Josef Janning, Senior Policy Fellow at ECFR Berlin Office
Dr. Sebastian Dullien, Senior Policy Fellow at ECFR Berlin Office
The Berlin office organized the first in the series of planned TTIP workshops with great success. We were hosted by the Mercator Foundation and, as with our very successful “politics meets markets” workshop, it was done in a small round of about 20 high-ranking experts. We were lucky to have leading advocates from some of the most influential NGOs in this debate (Foodwatch and Campact), representatives from German business federations as well as some of the leading actors at the governmental level from the ministry of economic affairs, the foreign ministry and the DG Trade/EU Commission. A lot of ground was covered, from the current state of negotiations to the concerns and hopes of the business sector. It became clear that the most controversial issues are the elements of investor protection and regulatory harmonization. NGOs fear the loss of policy space and a fixing of the current level of deregulation through an international treaty. Moreover, they fear that increasing standards e.g. in areas of food safety or environmental standards will become very difficult once TTIP is in place. The business sector made clear that in their eyes, both tariff reduction as well as regulatory cooperation are of high importance while investor protection is of secondary importance. NGOs came in for criticism for focusing too much on risks and for not seeing the potential benefits such as a lifting of GDP per capita by a few hundred euros over the coming decade. It was also claimed by some participants that there was a nationalistic element in the German debate as some of the issues German NGOs criticise are not a public issue in other EU countries.

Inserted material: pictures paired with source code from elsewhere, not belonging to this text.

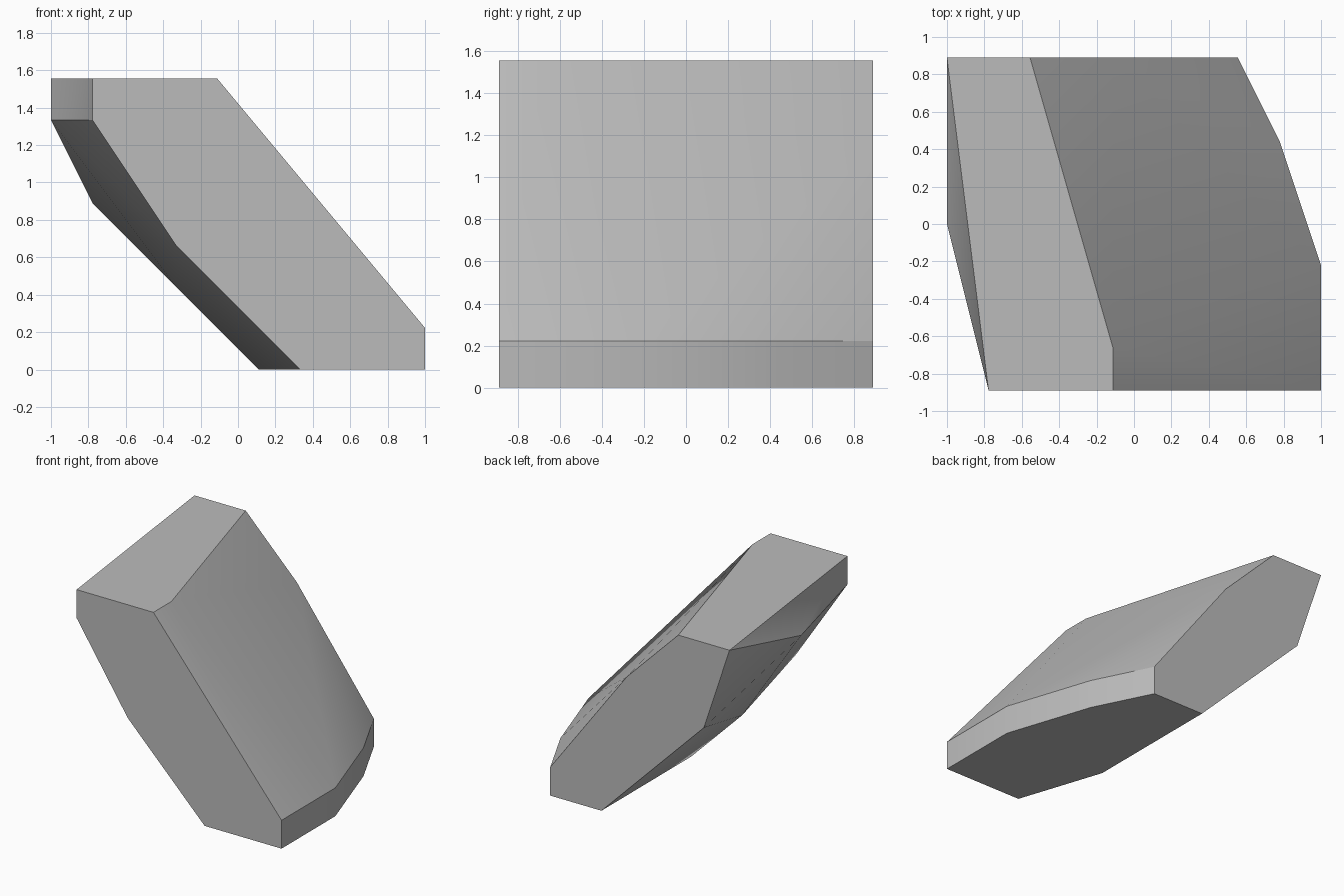
import bpy
import bmesh
import math

default_cube = bpy.data.objects.get("Cube")
if default_cube:
    bpy.data.objects.remove(default_cube, do_unlink=True)

# The stone is laid out on a lattice nine units long, eight deep, seven high
LENGTH, DEPTH = 9, 8
UNIT = 2 / LENGTH


def lattice(x, y, z):
    """Convert lattice units to the centred model frame."""
    return ((x - LENGTH / 2) * UNIT, (y - DEPTH / 2) * UNIT, z * UNIT)


def make_material(name, colour):
    material = bpy.data.materials.new(name)
    material.use_nodes = True
    material.diffuse_color = colour
    shader = material.node_tree.nodes["Principled BSDF"]
    shader.inputs["Base Color"].default_value = colour
    shader.inputs["Roughness"].default_value = 0.8
    return material


# Flat end profiles as (x, z)
front_profile = [(1, 7), (4, 7), (9, 1), (9, 0), (6, 0), (3, 3), (1, 6)]
back_profile = [(0, 7), (2, 7), (4, 5), (7, 1), (7, 0), (5, 0), (1, 4)]

# Upright rim on the low side as (x, y), one unit tall
rim_corners = [(9, 3), (8, 6)]

# Corners between the two ends: top edge, high side, underside
middle_corners = [(4, 1, 7), (0, 4, 6), (3, 3, 2), (5, 3, 0)]

corners = [(x, 0, z) for x, z in front_profile]
corners += [(x, DEPTH, z) for x, z in back_profile]
corners += [(x, y, z) for x, y in rim_corners for z in (0, 1)]
corners += middle_corners

# Wrap the corners in a convex skin and merge its coplanar facets
bm = bmesh.new()
for corner in corners:
    bm.verts.new(lattice(*corner))
bmesh.ops.convex_hull(bm, input=bm.verts[:])
bmesh.ops.dissolve_limit(bm, angle_limit=math.radians(0.5),
                         verts=bm.verts[:], edges=bm.edges[:])
bmesh.ops.recalc_face_normals(bm, faces=bm.faces[:])

mesh = bpy.data.meshes.new("leaning_stone")
bm.to_mesh(mesh)
bm.free()
mesh.materials.append(make_material("stone grey", (0.5, 0.5, 0.5, 1)))

stone = bpy.data.objects.new("leaning_stone", mesh)
bpy.context.collection.objects.link(stone)

# Soften the shallow facets and keep the strong edges crisp
bpy.ops.object.select_all(action="DESELECT")
stone.select_set(True)
bpy.context.view_layer.objects.active = stone
bpy.ops.object.shade_smooth_by_angle(angle=math.radians(30))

We got extremely positive feedback from some of the participants as we managed to move a heated and often emotional debate into a structured and more or less rational framework. Moreover, the workshop was a good start for collecting and mapping the national red lines.